• ABOUT THIS EXERCISE:
Exactly the lines from the start of the entries through the line with "grey.use_nodes = True" are required in the output, with no pictures among them.

Stored data
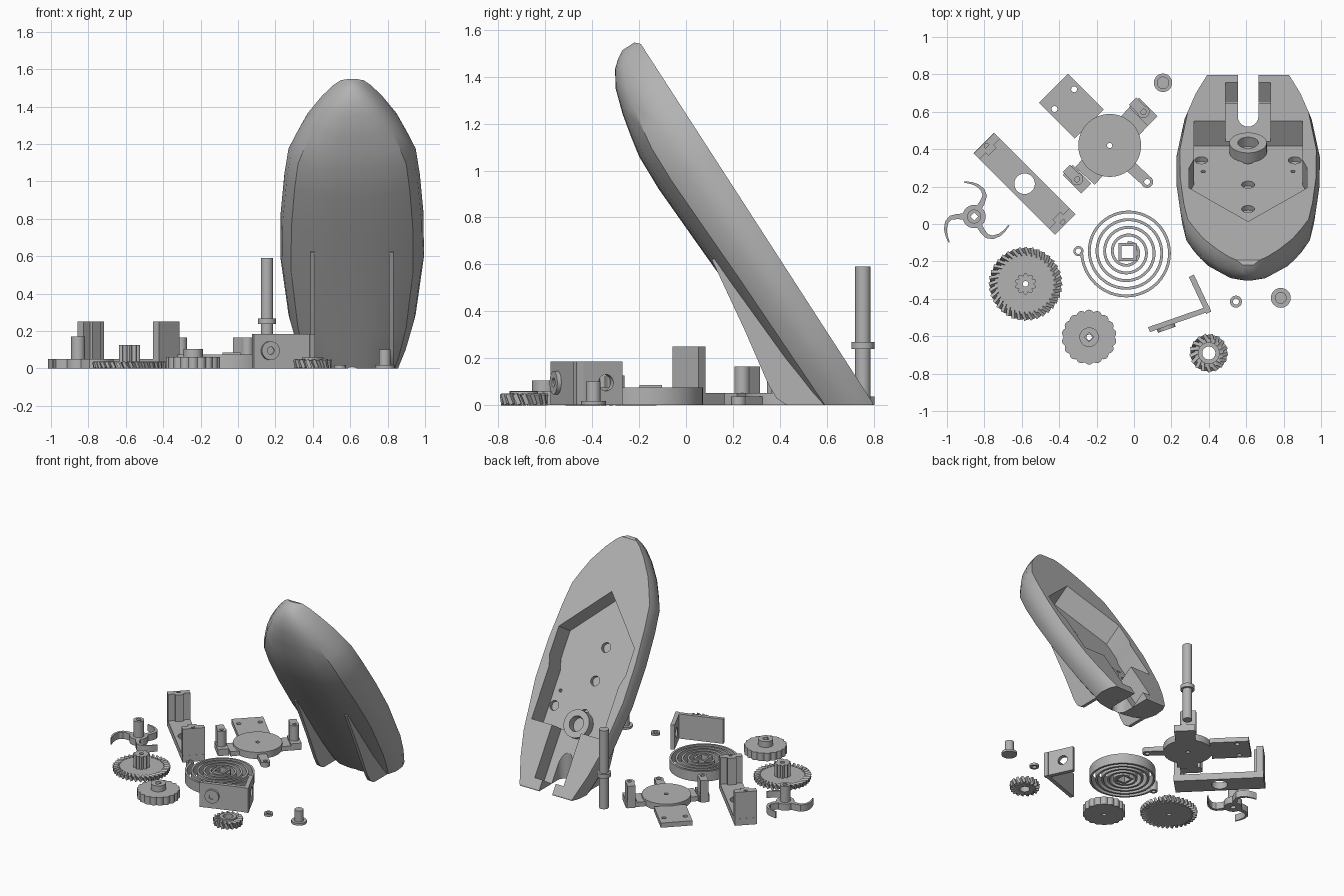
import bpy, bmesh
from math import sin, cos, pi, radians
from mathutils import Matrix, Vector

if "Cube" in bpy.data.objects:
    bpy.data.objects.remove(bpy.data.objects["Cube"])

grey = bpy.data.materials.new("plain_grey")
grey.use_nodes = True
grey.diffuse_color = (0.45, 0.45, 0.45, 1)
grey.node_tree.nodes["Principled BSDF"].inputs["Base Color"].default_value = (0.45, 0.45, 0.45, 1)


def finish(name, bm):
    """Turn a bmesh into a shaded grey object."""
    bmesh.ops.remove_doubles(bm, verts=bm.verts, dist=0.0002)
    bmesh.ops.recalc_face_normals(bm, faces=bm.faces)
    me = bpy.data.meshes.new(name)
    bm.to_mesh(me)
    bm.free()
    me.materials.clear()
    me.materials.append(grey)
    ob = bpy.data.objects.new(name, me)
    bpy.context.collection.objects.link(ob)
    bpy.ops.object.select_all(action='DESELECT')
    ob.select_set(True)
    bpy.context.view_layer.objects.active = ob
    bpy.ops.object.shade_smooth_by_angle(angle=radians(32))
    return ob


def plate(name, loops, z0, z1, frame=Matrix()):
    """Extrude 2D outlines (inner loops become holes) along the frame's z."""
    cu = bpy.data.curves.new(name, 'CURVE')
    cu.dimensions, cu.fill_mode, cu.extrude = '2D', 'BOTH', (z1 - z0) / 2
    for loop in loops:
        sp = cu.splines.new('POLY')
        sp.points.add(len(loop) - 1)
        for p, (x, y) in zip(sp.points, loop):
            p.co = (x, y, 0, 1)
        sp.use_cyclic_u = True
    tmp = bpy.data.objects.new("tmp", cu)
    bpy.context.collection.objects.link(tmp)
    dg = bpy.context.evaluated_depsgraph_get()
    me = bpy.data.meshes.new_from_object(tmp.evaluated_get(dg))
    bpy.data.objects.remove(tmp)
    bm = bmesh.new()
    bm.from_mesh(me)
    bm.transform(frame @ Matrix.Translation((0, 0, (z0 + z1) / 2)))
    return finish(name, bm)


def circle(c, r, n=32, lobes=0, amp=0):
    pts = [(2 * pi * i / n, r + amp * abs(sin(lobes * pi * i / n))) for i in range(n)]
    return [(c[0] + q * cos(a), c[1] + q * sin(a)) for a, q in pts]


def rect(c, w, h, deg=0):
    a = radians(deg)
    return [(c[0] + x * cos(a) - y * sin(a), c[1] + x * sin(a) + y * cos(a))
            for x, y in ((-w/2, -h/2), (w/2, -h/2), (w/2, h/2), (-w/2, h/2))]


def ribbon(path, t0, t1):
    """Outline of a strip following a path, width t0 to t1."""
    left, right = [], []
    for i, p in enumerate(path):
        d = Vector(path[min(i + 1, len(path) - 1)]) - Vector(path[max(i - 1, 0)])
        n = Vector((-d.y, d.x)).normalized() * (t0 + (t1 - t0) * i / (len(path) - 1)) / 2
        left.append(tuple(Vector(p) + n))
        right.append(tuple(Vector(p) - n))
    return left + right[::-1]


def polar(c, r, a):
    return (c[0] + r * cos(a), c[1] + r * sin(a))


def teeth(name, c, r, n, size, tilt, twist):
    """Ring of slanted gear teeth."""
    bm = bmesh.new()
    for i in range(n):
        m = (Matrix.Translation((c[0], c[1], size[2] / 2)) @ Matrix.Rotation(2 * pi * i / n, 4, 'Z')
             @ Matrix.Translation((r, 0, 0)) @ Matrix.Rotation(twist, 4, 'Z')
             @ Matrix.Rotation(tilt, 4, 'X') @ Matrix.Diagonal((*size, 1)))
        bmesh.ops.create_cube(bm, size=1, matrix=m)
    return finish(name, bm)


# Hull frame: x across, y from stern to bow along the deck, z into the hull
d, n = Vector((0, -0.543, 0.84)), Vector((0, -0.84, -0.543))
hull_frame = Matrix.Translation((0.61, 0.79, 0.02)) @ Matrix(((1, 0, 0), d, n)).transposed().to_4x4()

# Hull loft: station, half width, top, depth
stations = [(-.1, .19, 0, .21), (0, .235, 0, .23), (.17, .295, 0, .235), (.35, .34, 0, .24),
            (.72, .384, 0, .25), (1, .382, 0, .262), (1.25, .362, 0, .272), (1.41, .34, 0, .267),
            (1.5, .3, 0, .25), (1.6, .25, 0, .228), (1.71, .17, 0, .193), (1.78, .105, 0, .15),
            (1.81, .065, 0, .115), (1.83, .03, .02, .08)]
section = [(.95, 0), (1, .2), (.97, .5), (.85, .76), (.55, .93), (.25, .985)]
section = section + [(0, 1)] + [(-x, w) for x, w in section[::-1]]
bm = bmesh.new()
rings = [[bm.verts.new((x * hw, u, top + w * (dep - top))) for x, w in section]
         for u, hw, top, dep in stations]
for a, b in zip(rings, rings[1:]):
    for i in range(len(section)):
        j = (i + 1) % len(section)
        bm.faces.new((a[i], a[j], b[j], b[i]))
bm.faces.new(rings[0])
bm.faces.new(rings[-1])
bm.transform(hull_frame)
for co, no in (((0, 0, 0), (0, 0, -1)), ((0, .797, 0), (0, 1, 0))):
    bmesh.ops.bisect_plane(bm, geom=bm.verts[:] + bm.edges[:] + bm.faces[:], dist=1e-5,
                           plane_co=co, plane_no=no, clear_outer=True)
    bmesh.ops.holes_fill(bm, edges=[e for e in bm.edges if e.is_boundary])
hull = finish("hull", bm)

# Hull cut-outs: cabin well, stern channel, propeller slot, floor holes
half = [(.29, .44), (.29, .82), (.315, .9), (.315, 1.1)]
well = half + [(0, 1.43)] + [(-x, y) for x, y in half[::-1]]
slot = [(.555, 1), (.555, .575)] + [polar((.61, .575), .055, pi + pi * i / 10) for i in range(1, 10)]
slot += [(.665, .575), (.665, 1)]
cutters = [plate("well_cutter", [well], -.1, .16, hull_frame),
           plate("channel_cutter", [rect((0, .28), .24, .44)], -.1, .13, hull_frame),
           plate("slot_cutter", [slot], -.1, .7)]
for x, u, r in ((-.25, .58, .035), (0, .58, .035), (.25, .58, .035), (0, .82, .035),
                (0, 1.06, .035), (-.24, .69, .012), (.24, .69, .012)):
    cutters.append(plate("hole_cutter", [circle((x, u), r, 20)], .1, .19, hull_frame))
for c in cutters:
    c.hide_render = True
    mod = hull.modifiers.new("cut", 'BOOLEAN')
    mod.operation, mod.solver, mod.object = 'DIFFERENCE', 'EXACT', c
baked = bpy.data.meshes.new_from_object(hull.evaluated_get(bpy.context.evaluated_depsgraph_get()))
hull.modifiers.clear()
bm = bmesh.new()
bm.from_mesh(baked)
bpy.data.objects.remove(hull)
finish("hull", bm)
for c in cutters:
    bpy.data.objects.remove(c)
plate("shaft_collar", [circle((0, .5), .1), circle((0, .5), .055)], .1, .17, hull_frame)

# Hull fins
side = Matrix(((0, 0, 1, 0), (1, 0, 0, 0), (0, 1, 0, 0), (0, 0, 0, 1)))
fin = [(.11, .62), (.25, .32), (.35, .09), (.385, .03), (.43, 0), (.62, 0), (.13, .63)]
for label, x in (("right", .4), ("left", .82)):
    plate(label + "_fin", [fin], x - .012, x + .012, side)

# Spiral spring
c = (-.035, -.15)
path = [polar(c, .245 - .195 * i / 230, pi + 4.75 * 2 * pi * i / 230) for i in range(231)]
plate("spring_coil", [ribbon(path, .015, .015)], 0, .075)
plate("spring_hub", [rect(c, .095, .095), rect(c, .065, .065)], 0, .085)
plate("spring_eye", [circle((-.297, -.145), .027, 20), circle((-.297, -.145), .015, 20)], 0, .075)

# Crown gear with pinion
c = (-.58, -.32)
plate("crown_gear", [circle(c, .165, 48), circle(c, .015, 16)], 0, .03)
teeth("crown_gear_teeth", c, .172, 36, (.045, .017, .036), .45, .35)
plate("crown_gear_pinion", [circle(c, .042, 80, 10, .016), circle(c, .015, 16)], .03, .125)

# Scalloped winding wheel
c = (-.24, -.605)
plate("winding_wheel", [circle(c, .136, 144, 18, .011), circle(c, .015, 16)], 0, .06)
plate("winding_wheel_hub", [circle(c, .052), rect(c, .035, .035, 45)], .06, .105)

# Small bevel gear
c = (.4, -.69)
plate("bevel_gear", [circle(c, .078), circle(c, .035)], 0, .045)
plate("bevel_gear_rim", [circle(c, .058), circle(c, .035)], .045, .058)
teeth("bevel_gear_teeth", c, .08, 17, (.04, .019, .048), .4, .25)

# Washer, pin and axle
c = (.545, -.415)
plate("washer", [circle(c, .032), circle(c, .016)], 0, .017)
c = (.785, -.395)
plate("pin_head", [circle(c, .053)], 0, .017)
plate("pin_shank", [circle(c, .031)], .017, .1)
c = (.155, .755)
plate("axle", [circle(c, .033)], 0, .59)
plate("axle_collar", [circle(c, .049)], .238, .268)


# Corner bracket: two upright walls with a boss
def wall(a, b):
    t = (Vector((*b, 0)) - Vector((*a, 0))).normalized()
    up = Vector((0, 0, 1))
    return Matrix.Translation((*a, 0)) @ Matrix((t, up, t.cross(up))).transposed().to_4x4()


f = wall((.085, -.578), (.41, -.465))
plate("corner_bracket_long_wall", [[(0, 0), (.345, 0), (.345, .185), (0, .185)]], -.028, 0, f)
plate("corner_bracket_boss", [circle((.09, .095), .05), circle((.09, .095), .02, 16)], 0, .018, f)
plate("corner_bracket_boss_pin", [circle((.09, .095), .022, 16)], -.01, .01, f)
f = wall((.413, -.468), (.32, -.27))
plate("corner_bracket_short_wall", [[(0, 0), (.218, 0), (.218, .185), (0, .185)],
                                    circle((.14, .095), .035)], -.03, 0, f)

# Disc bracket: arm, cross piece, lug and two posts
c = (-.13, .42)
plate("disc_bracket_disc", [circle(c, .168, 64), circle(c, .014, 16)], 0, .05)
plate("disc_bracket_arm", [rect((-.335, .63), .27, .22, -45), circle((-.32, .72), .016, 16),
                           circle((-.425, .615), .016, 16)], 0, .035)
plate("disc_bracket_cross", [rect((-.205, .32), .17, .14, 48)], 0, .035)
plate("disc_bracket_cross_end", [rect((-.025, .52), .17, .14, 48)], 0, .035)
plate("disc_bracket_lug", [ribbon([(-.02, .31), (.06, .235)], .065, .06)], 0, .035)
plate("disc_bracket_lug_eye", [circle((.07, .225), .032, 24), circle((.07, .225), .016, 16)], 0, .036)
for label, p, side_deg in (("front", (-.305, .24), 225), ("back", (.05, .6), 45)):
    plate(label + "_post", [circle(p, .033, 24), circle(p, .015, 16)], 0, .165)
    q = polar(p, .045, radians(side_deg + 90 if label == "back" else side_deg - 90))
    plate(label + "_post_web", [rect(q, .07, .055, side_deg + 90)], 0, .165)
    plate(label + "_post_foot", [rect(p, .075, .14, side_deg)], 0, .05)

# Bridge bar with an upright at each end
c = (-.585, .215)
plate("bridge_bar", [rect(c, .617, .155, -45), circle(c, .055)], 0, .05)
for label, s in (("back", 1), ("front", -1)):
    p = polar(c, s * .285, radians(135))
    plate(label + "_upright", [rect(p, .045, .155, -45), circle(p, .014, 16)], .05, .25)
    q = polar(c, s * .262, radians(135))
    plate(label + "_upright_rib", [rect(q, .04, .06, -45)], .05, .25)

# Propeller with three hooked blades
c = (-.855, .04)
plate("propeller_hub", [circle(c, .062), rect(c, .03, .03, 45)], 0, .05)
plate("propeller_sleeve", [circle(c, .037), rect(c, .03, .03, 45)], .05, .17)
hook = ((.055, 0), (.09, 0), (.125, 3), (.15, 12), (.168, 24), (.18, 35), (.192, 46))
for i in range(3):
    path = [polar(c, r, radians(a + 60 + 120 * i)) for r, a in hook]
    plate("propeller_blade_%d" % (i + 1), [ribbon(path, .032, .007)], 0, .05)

• EXERCISE SOLUTION:
import bpy, bmesh
from math import sin, cos, pi, radians
from mathutils import Matrix, Vector

if "Cube" in bpy.data.objects:
    bpy.data.objects.remove(bpy.data.objects["Cube"])

grey = bpy.data.materials.new("plain_grey")
grey.use_nodes = True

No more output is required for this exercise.